Enterprise Management Incentives (EMI) share option schemes are used commonly because they are tax advantageous for both the company and the employees. Through tax incentives, the government hopes to increase direct ownership by employees.
This article explains the income tax and National Insurance contributions (NICs) treatment of EMI options, specifically the charges that might arise when:
- the option price is less than market value of the shares when they are granted;
- the shares under option are free; and
- there is a disqualifying event.
At the grant of the option, no income tax or National Insurance contributions are due.
At the exercise of an EMI option (if exercised within 10 years, there having been no disqualifying event), there will be no income tax or National Insurance contributions due, provided that the employee buys the shares at a price at least equal to the market value they had on the day the option was granted.
If the option is a replacement option, it must be exercised it within ten years of grant of the original option.
Shares bought at less than market value and discounted options
If the employee buys shares at less than their market value, there will be an income tax charge when the option is exercised. There will also be National Insurance contributions if the shares are considered “readily convertible assets”.

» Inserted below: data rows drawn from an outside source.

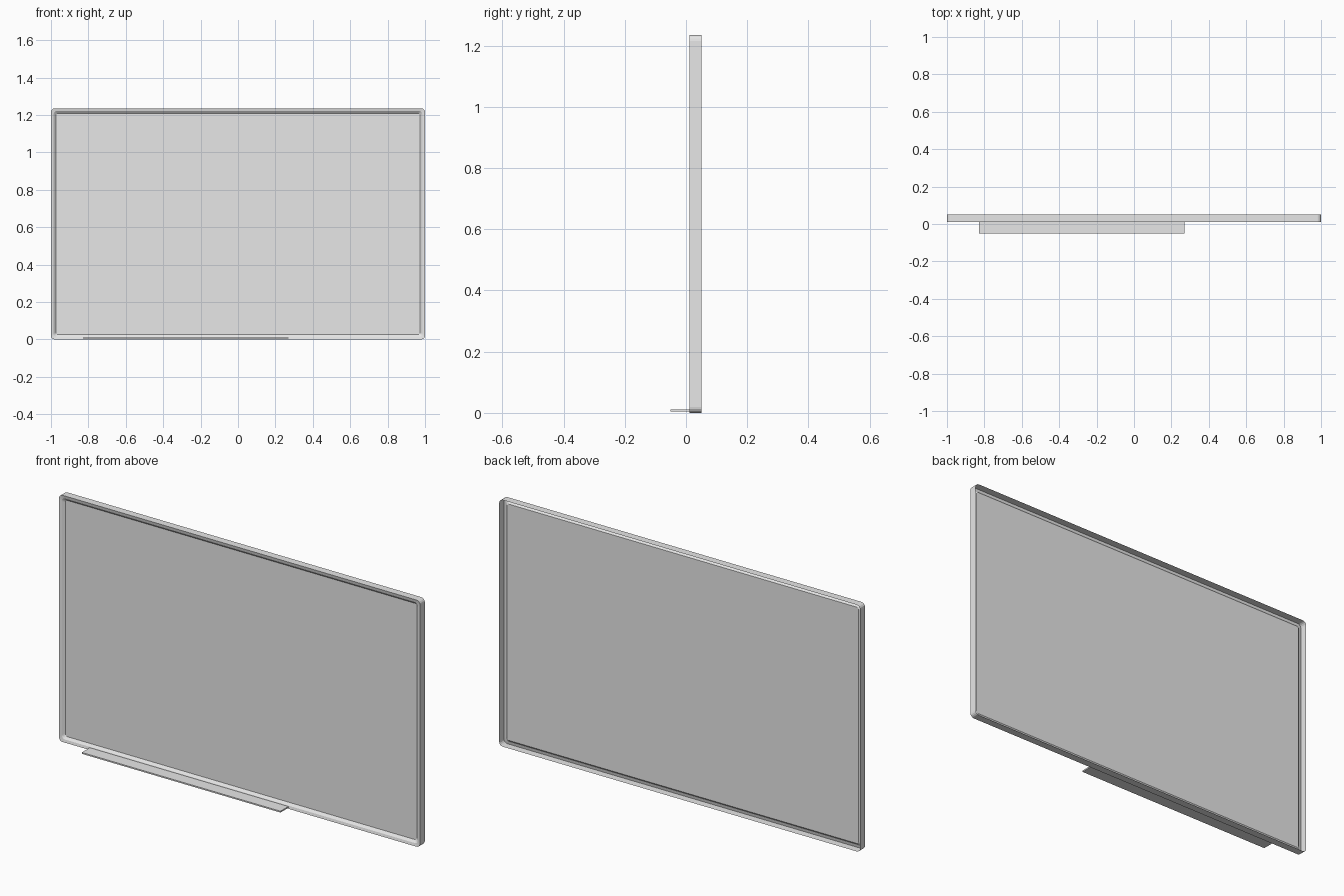
import bpy, bmesh, math
from mathutils import Vector

old = bpy.data.objects.get("Cube")
if old:
    bpy.data.objects.remove(old, do_unlink=True)

WIDTH, HEIGHT = 2.0, 1.235
BACK_Y, FRONT_Y, PANEL_Y = 0.05, 0.012, 0.025
BORDER = 0.026

# One plain light grey for every part
grey = bpy.data.materials.new("light_grey")
grey.use_nodes = True
colour = (0.8, 0.8, 0.8, 1)
grey.diffuse_color = colour
grey.node_tree.nodes["Principled BSDF"].inputs["Base Color"].default_value = colour


def add_object(name, bm):
    mesh = bpy.data.meshes.new(name)
    bm.to_mesh(mesh)
    bm.free()
    mesh.materials.append(grey)
    obj = bpy.data.objects.new(name, mesh)
    bpy.context.collection.objects.link(obj)
    return obj


def rounded_ring(bm, inset, y, radius, steps=4):
    """Rounded rectangle of vertices, counter-clockwise seen from the front."""
    hw, hh = WIDTH / 2 - inset - radius, HEIGHT / 2 - inset - radius
    ring = []
    for corner, (sx, sz) in enumerate([(1, 1), (-1, 1), (-1, -1), (1, -1)]):
        for i in range(steps + 1):
            a = math.pi / 2 * (corner + i / steps)
            ring.append(bm.verts.new((sx * hw + radius * math.cos(a), y,
                                      HEIGHT / 2 + sz * hh + radius * math.sin(a))))
    return ring


# Frame: open-backed shell with an outer wall and a sloping inner lip
bm = bmesh.new()
profile = [(0, BACK_Y, 0.02), (0, FRONT_Y, 0.02),
           (0.014, FRONT_Y + 0.003, 0.017), (BORDER, PANEL_Y, 0.012)]
rings = [rounded_ring(bm, *p) for p in profile]
for a, b in zip(rings, rings[1:]):
    for i in range(len(a)):
        j = (i + 1) % len(a)
        bm.faces.new((a[i], a[j], b[j], b[i]))
add_object("board_frame", bm)

# Writing panel: single sheet filling the frame
bm = bmesh.new()
bm.faces.new(rounded_ring(bm, BORDER, PANEL_Y, 0.012))
add_object("writing_panel", bm)

# Pen tray: thin shelf reaching forward from the bottom edge
bm = bmesh.new()
bmesh.ops.create_cube(bm, size=1)
bmesh.ops.scale(bm, vec=(1.1, 0.062, 0.007), verts=bm.verts)
bmesh.ops.translate(bm, vec=Vector((-0.28, -0.019, 0.008)), verts=bm.verts)
add_object("pen_tray", bm)
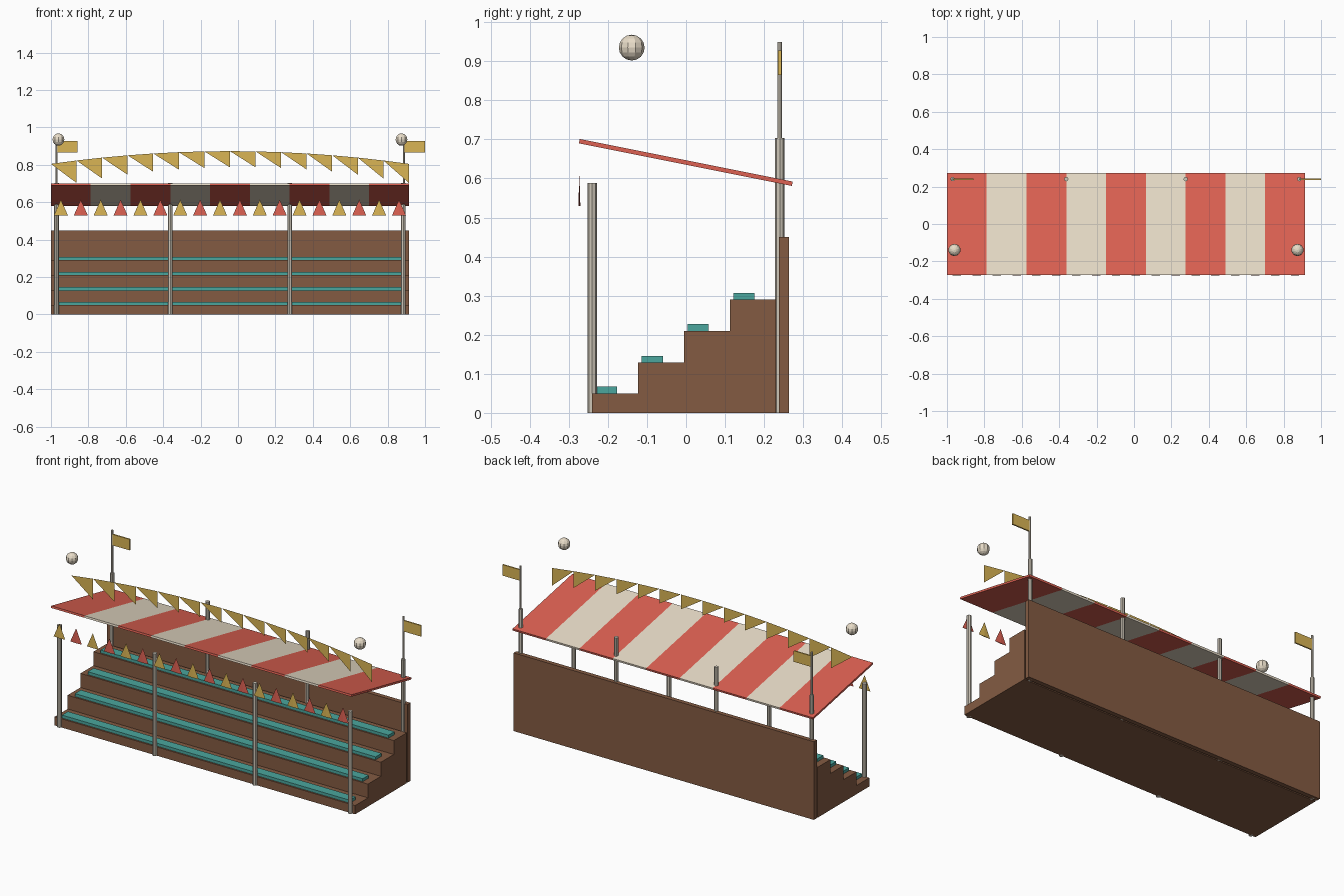
import bpy, bmesh, math
from mathutils import Matrix, Vector

if "Cube" in bpy.data.objects:
    bpy.data.objects.remove(bpy.data.objects["Cube"])

X0, X1 = -1.0, 0.914
W, CX = X1 - X0, (X0 + X1) / 2


def material(name, r, g, b):
    m = bpy.data.materials.new(name)
    m.diffuse_color = (r, g, b, 1)
    m.use_nodes = True
    m.node_tree.nodes["Principled BSDF"].inputs["Base Color"].default_value = m.diffuse_color
    return m


WOOD = material("wood", 0.23, 0.105, 0.055)
RED = material("red", 0.73, 0.12, 0.085)
CREAM = material("cream", 0.81, 0.72, 0.58)
TEAL = material("teal", 0.07, 0.38, 0.34)
YELLOW = material("yellow", 0.70, 0.46, 0.09)
POLE = material("pole", 0.62, 0.57, 0.48)


def finish(name, bm, mat, recalc=True):
    if recalc:
        bmesh.ops.recalc_face_normals(bm, faces=bm.faces)
    me = bpy.data.meshes.new(name)
    bm.to_mesh(me)
    bm.free()
    me.materials.append(mat)
    ob = bpy.data.objects.new(name, me)
    bpy.context.collection.objects.link(ob)
    return ob


def prism(name, profile, x0, x1, mat):
    """Extrude a (y, z) profile along x."""
    bm = bmesh.new()
    f = bm.faces.new([bm.verts.new((x0, y, z)) for y, z in profile])
    new = bmesh.ops.extrude_face_region(bm, geom=[f])["geom"]
    bmesh.ops.translate(bm, vec=(x1 - x0, 0, 0),
                        verts=[v for v in new if isinstance(v, bmesh.types.BMVert)])
    return finish(name, bm, mat)


def box(name, x0, x1, y0, y1, z0, z1, mat):
    return prism(name, [(y0, z0), (y1, z0), (y1, z1), (y0, z1)], x0, x1, mat)


def cone(name, x, y, z0, z1, r0, r1, mat, sides=8, flat=1.0):
    bm = bmesh.new()
    bmesh.ops.create_cone(bm, cap_ends=True, segments=sides, radius1=r0, radius2=r1, depth=z1 - z0)
    bmesh.ops.scale(bm, vec=(1, flat, 1), verts=bm.verts)
    bmesh.ops.translate(bm, vec=(x, y, (z0 + z1) / 2), verts=bm.verts)
    return finish(name, bm, mat)


# Stepped stand
tops = [0.05, 0.129, 0.21, 0.29]
step = 0.1175
profile = [(-0.24, 0)]
for i, z in enumerate(tops):
    profile += [(-0.24 + i * step, z), (-0.24 + (i + 1) * step, z)]
profile.append((0.23, 0))
prism("stepped_stand", profile, X0, X1, WOOD)

# Bench seats
for i, z in enumerate(tops):
    y = -0.231 + i * step
    box("bench_seat", X0 + 0.04, X1 - 0.04, y, y + 0.054, z, z + 0.017, TEAL)

# Back wall
box("back_wall", X0, X1, 0.238, 0.264, 0, 0.45, WOOD)

# Front and back posts
for x in (X0 + 0.03, X0 + W / 3, X0 + 2 * W / 3, X1 - 0.03):
    cone("front_post", x, -0.24, 0, 0.588, 0.0125, 0.0125, POLE)
    cone("back_post", x, 0.24, 0, 0.703, 0.0118, 0.0118, POLE)

# Striped sloping roof
stripe = W / 9
for i in range(9):
    prism("roof_stripe", [(-0.274, 0.690), (0.271, 0.581), (0.273, 0.592), (-0.272, 0.701)],
          X0 + i * stripe, X0 + (i + 1) * stripe, CREAM if i % 2 else RED)

# Pennants along the front edge
gap = W / 18
for i in range(18):
    cone("front_pennant", X0 + (i + 0.5) * gap, -0.273, 0.53, 0.614, 0.037, 0,
         RED if i % 2 else YELLOW, sides=4, flat=0.07)

# Arched bunting above the roof
bm = bmesh.new()
N, BY = 14, -0.087


def arch(i):
    return Vector((X0 + W * i / N, BY, 0.873 - 0.068 * (2 * i / N - 1) ** 2))


for i in range(N):
    tip = (X0 + W * (i + 1) / N, BY, 0.787 - 0.084 * ((i - 6.5) / 6.5) ** 2)
    bm.faces.new([bm.verts.new(p) for p in (arch(i), tip, arch(i + 1))])
finish("arched_bunting", bm, YELLOW, recalc=False)

# Flag poles, flags and floating lamps at both ends
for x, lamp_x in ((X0 + 0.03, -0.96), (X1 - 0.027, 0.874)):
    cone("flag_pole", x, 0.24, 0.69, 0.95, 0.006, 0.006, POLE)
    box("flag", x, x + 0.113, 0.236, 0.244, 0.865, 0.928, YELLOW)
    bm = bmesh.new()
    bmesh.ops.create_uvsphere(bm, u_segments=10, v_segments=8, radius=0.033,
                              matrix=Matrix.Translation((lamp_x, -0.139, 0.935)))
    finish("round_lamp", bm, CREAM)
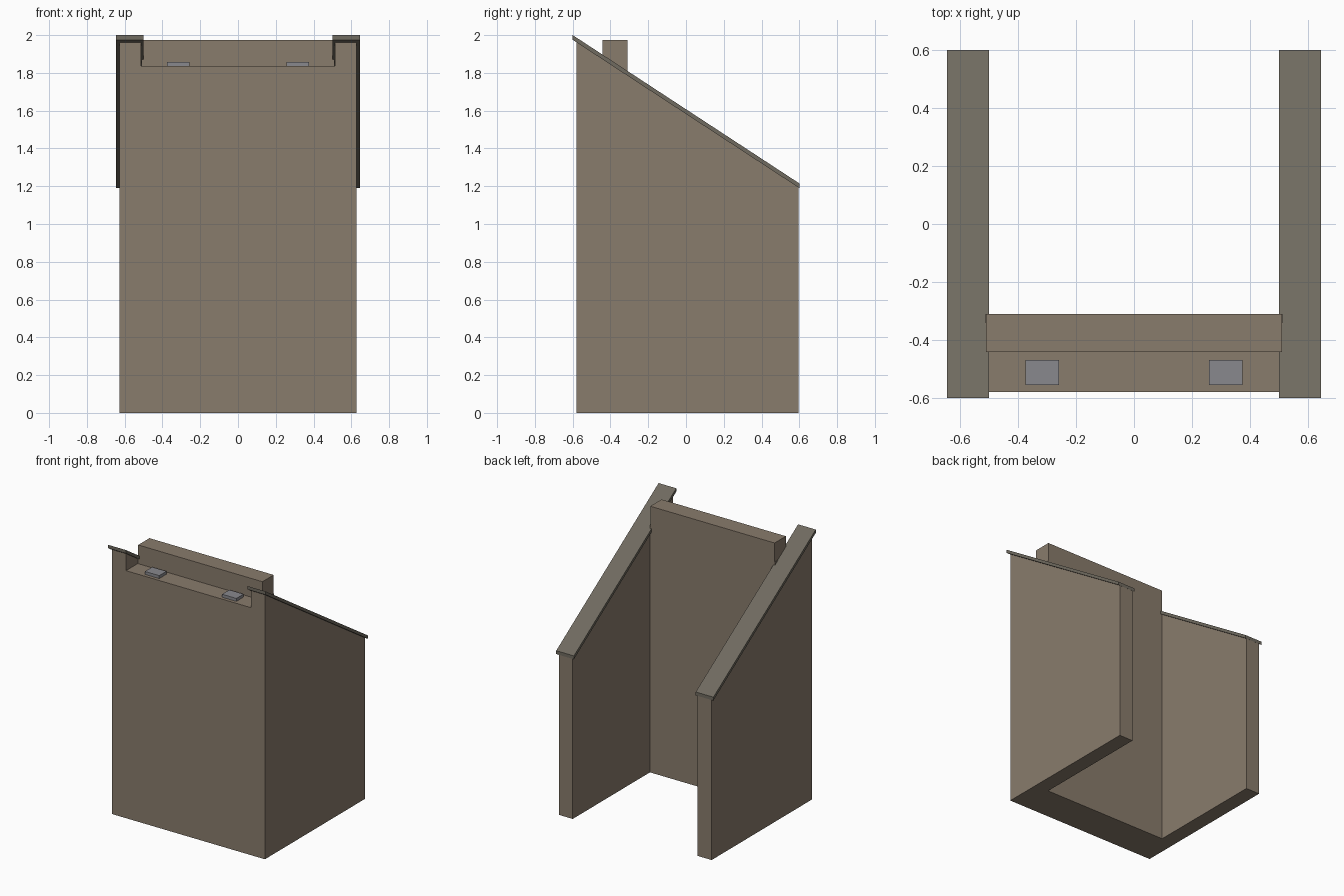
import bpy, bmesh

if "Cube" in bpy.data.objects:
    bpy.data.objects.remove(bpy.data.objects["Cube"])


def material(name, rgb):
    m = bpy.data.materials.new(name)
    m.diffuse_color = (*rgb, 1)
    m.use_nodes = True
    m.node_tree.nodes["Principled BSDF"].inputs["Base Color"].default_value = m.diffuse_color
    return m


STONE = material("warm_stone", (0.25, 0.20, 0.15))
COPING = material("dark_coping", (0.16, 0.145, 0.115))
METAL = material("grey_metal", (0.25, 0.25, 0.27))


def prism(name, x0, x1, profile, mat):
    """Extrude a closed (y, z) profile from x0 to x1."""
    bm = bmesh.new()
    face = bm.faces.new([bm.verts.new((x0, y, z)) for y, z in profile])
    new = bmesh.ops.extrude_face_region(bm, geom=[face])["geom"]
    bmesh.ops.translate(bm, vec=(x1 - x0, 0, 0),
                        verts=[v for v in new if isinstance(v, bmesh.types.BMVert)])
    bmesh.ops.recalc_face_normals(bm, faces=bm.faces)
    mesh = bpy.data.meshes.new(name)
    bm.to_mesh(mesh)
    bm.free()
    mesh.materials.append(mat)
    obj = bpy.data.objects.new(name, mesh)
    bpy.context.collection.objects.link(obj)
    return obj


def box(name, x0, x1, y0, y1, z0, z1, mat):
    return prism(name, x0, x1, [(y0, z0), (y1, z0), (y1, z1), (y0, z1)], mat)


def slope(y):
    """Height of the coping underside."""
    return 1.975 - (y + 0.6) * 0.785 / 1.2


for side, s in (("left", -1), ("right", 1)):
    # sloped side wall
    prism(side + "_wall", s * 0.513, s * 0.627,
          [(-0.58, 0), (0.595, 0), (0.595, slope(0.595)), (-0.58, slope(-0.58))], STONE)
    # overhanging coping on top of the wall
    prism(side + "_coping", s * 0.5, s * 0.645,
          [(-0.6, 1.975), (0.6, 1.19), (0.6, 1.215), (-0.6, 2.0)], COPING)
    # small plate on the front ledge
    box(side + "_ledge_plate", s * 0.258, s * 0.375, -0.555, -0.47, 1.835, 1.858, METAL)

# thick front wall and the raised beam along its back edge
box("front_wall", -0.513, 0.513, -0.58, -0.31, 0, 1.836, STONE)
box("top_beam", -0.51, 0.51, -0.442, -0.31, 1.836, 1.975, STONE)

The taxable amount is the lower of:
- the amount of the discount, or
- the difference between the market value of the shares at the date of exercise and the amount paid for them.
Shares given freely
If the shares were given for free, then income tax is still payable on the market value of the shares at the time the option was granted, or if lower, the market value of the shares at the time the option is exercised.
Exercising an option after ten years
If an employee exercises the option after ten years, there will be no tax relief when the option is exercised.
Shares deemed to be readily convertible
If there is an income tax charge on exercise of the option, and shares acquired under the option are deemed to be 'readily convertible assets' and the employer must operate PAYE and account for National Insurance.
Readily convertible assets are shares that can be sold on a recognised stock exchange.
A number of changes or developments can disqualify an option from EMI relief. These are called disqualifying events and include:
- loss of independence;
- the company no longer meets the trading activities requirement;
- the employee is no longer eligible;
- the terms of the option change;
- the share capital of the company changes;
- a conversion of shares takes place; or
- a grant of a CSOP option takes the option holder over the £100,000 limit.
Further information and documents
Net Lawman offers a number of share option contract templates, including some that are suitable for granting options to employees.